Grizzly bears number close to 700 in what’s known as the Greater Yellowstone Ecosystem, which expands well beyond the park’s boundaries, according to Hilary Cooley, grizzly bear recovery coordinator with the U.S. Fish and Wildlife Service.
She said that in 1975, the grizzly population numbered about 130 — having being hunted and killed with relative impunity for decades prior. The restrictions and protections put in place by the Endangered Species Act allowed the bear population — which reproduces at a relatively slow rate — to climb steadily over the decades.
This announcement is no doubt being celebrated by trophy hunters like Don Jr. and Eric Trump ... but for us it is an act of cultural genocide.

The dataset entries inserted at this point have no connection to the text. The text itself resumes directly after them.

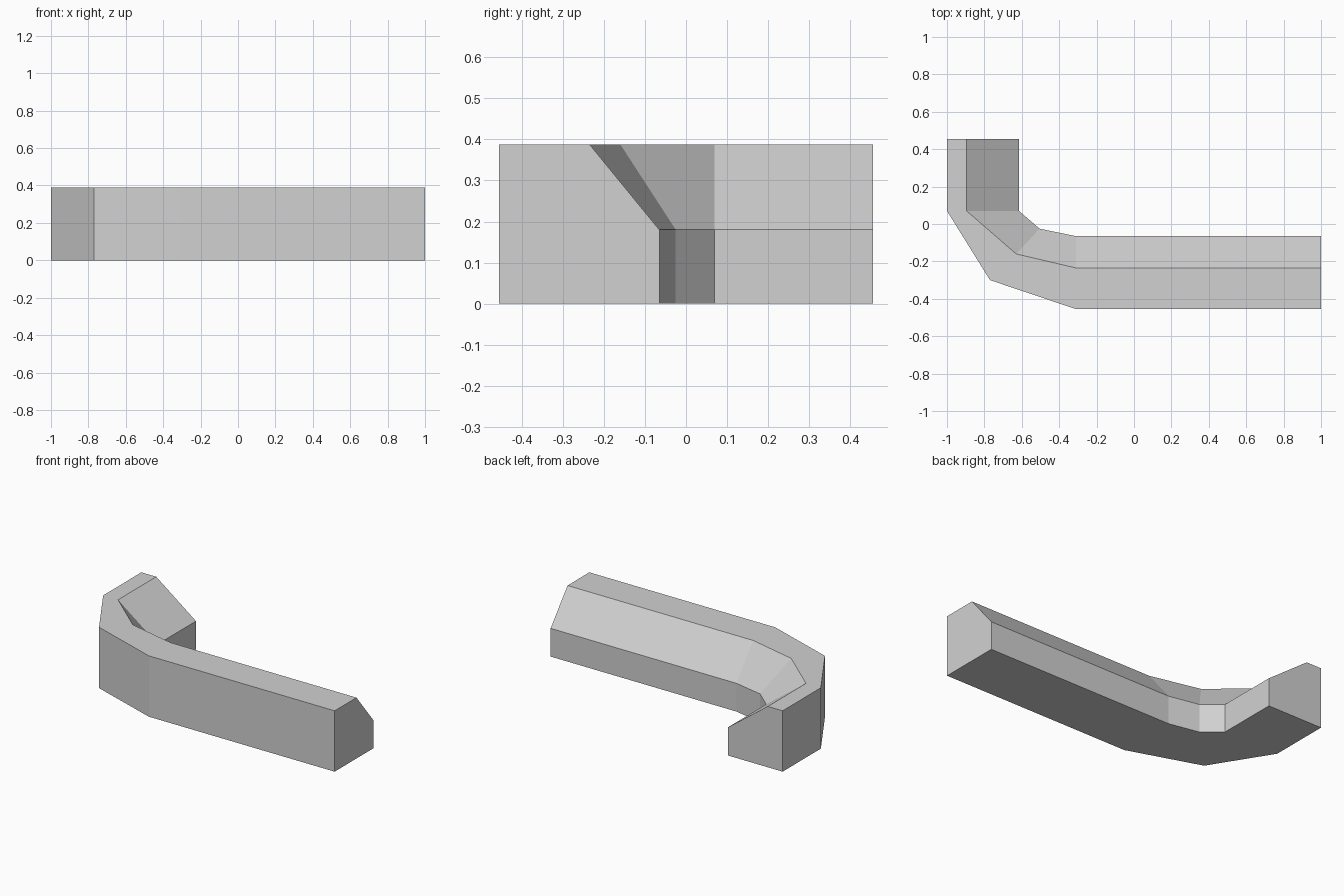
import bpy
import bmesh

cube = bpy.data.objects.get("Cube")
if cube:
    bpy.data.objects.remove(cube, do_unlink=True)

TOP, LEDGE = 0.388, 0.18

# Plan lines of the bent bar, from the long arm's end to the short arm's end
outer = [(1, -0.455), (-0.31, -0.455), (-0.77, -0.30), (-1, 0.07), (-1, 0.455)]
ridge = [(1, -0.235), (-0.31, -0.235), (-0.63, -0.16), (-0.895, 0.07), (-0.895, 0.455)]
inner = [(1, -0.065), (-0.31, -0.065), (-0.505, -0.025), (-0.615, 0.07), (-0.615, 0.455)]

# Each cross-section: upright outer face, flat top, slope, low inner wall
rails = [(outer, 0), (outer, TOP), (ridge, TOP), (inner, LEDGE), (inner, 0)]

bm = bmesh.new()
sections = [[bm.verts.new((*line[i], z)) for line, z in rails]
            for i in range(len(outer))]

# Skin between neighbouring sections, then cap both ends
for a, b in zip(sections, sections[1:]):
    for j in range(len(rails)):
        k = (j + 1) % len(rails)
        bm.faces.new((a[j], a[k], b[k], b[j]))
bm.faces.new(sections[0])
bm.faces.new(sections[-1])
bmesh.ops.recalc_face_normals(bm, faces=bm.faces)

mesh = bpy.data.meshes.new("bent_barrier")
bm.to_mesh(mesh)
bm.free()
barrier = bpy.data.objects.new("bent_barrier", mesh)
bpy.context.collection.objects.link(barrier)

# Plain grey
grey = bpy.data.materials.new("light_grey")
grey.use_nodes = True
colour = (0.64, 0.64, 0.64, 1)
grey.diffuse_color = colour
grey.node_tree.nodes["Principled BSDF"].inputs["Base Color"].default_value = colour
mesh.materials.append(grey)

Now with the population more than five times what it was 42 years ago, the Fish and Wildlife Service “has met recovery criteria,” Cooley said. Biologists with the agency believe they have given the bears a path forward for sustainability.
Removing the Yellowstone population from the endangered species list, Cooley said, allows Fish and Wildlife to focus on the recovery efforts of hundreds of other species — including other pockets of grizzly populations — currently protected under the Endangered Species Act.
She said that there are about 1,000 grizzly bears in the Northern Continental Divide Ecosystem and that the agency would next focus on whether grizzlies in that region are ready for delisting. There are four other areas in the Washington-Idaho-Montana area where grizzlies enjoy protection — though in two of them, biologists haven’t reported any bear populations.
Grizzly bears as a species will remain protected under the Endangered Species Act in all Lower 48 states, so once an area is delisted, bears would still be protected in locations outside that area.
Natural Resources Defense Council senior attorney Rebecca Riley said it’s too soon to allow any kind of hunting season for grizzly bears.
She said that can only happen by allowing the bears’ population density to expand and ultimately connect with other isolated bear populations near Glacier National Park in Montana. But unlike wolves, which travel vast distances, grizzlies don’t wander far — making connections with other bear groups a longer process.
Ben Nuvamsa, former head of the Hopi tribe, was angered by the decision. In a statement, he called the move to delist the grizzly a “regression to the Old West frontier mentality.”
“The grizzly bear, historically, is a religious icon to virtually all tribal nations,” he said. “The Fish and Wildlife Service promised us that it would conduct full and meaningful consultation with us, but it turns out, those were only empty promises.”
Grizzlies once numbered about 50,000 when Lewis and Clark explored the West in the early 1800s, but as cities and towns expanded and developed, the bear population declined steeply. Prior to being listed as an endangered species, the bears were subject to trophy hunts.
Several areas, including California, once had abundant grizzly populations. California, however, hasn’t seen a grizzly since the 1920s, despite it being the symbol on the state’s flag. There have been proposals to reintroduce the grizzly to parts of the Golden State, but none has been tried to date.
Proctor said state actions once the bears are delisted remain a key concern.
The Idaho Legislature passed a law, signed in March by Republican Gov. C.L. “Butch” Otter, that would allow owners of pets and livestock to kill a grizzly if they believed the bear was threatening their animals. The law would apply to people living within the Yellowstone ecosystem but outside the national park boundary — and only once delisting occurred.
Proctor said laws like that suggest states won’t take the grizzly bear’s long-term health into consideration.
But if protections remain in place, he said, “then the grizzlies will do the rest” and continue to rebound. “But that’s a big question — will these states allow them to thrive or will they add to increased mortality? We will be monitoring it closely.”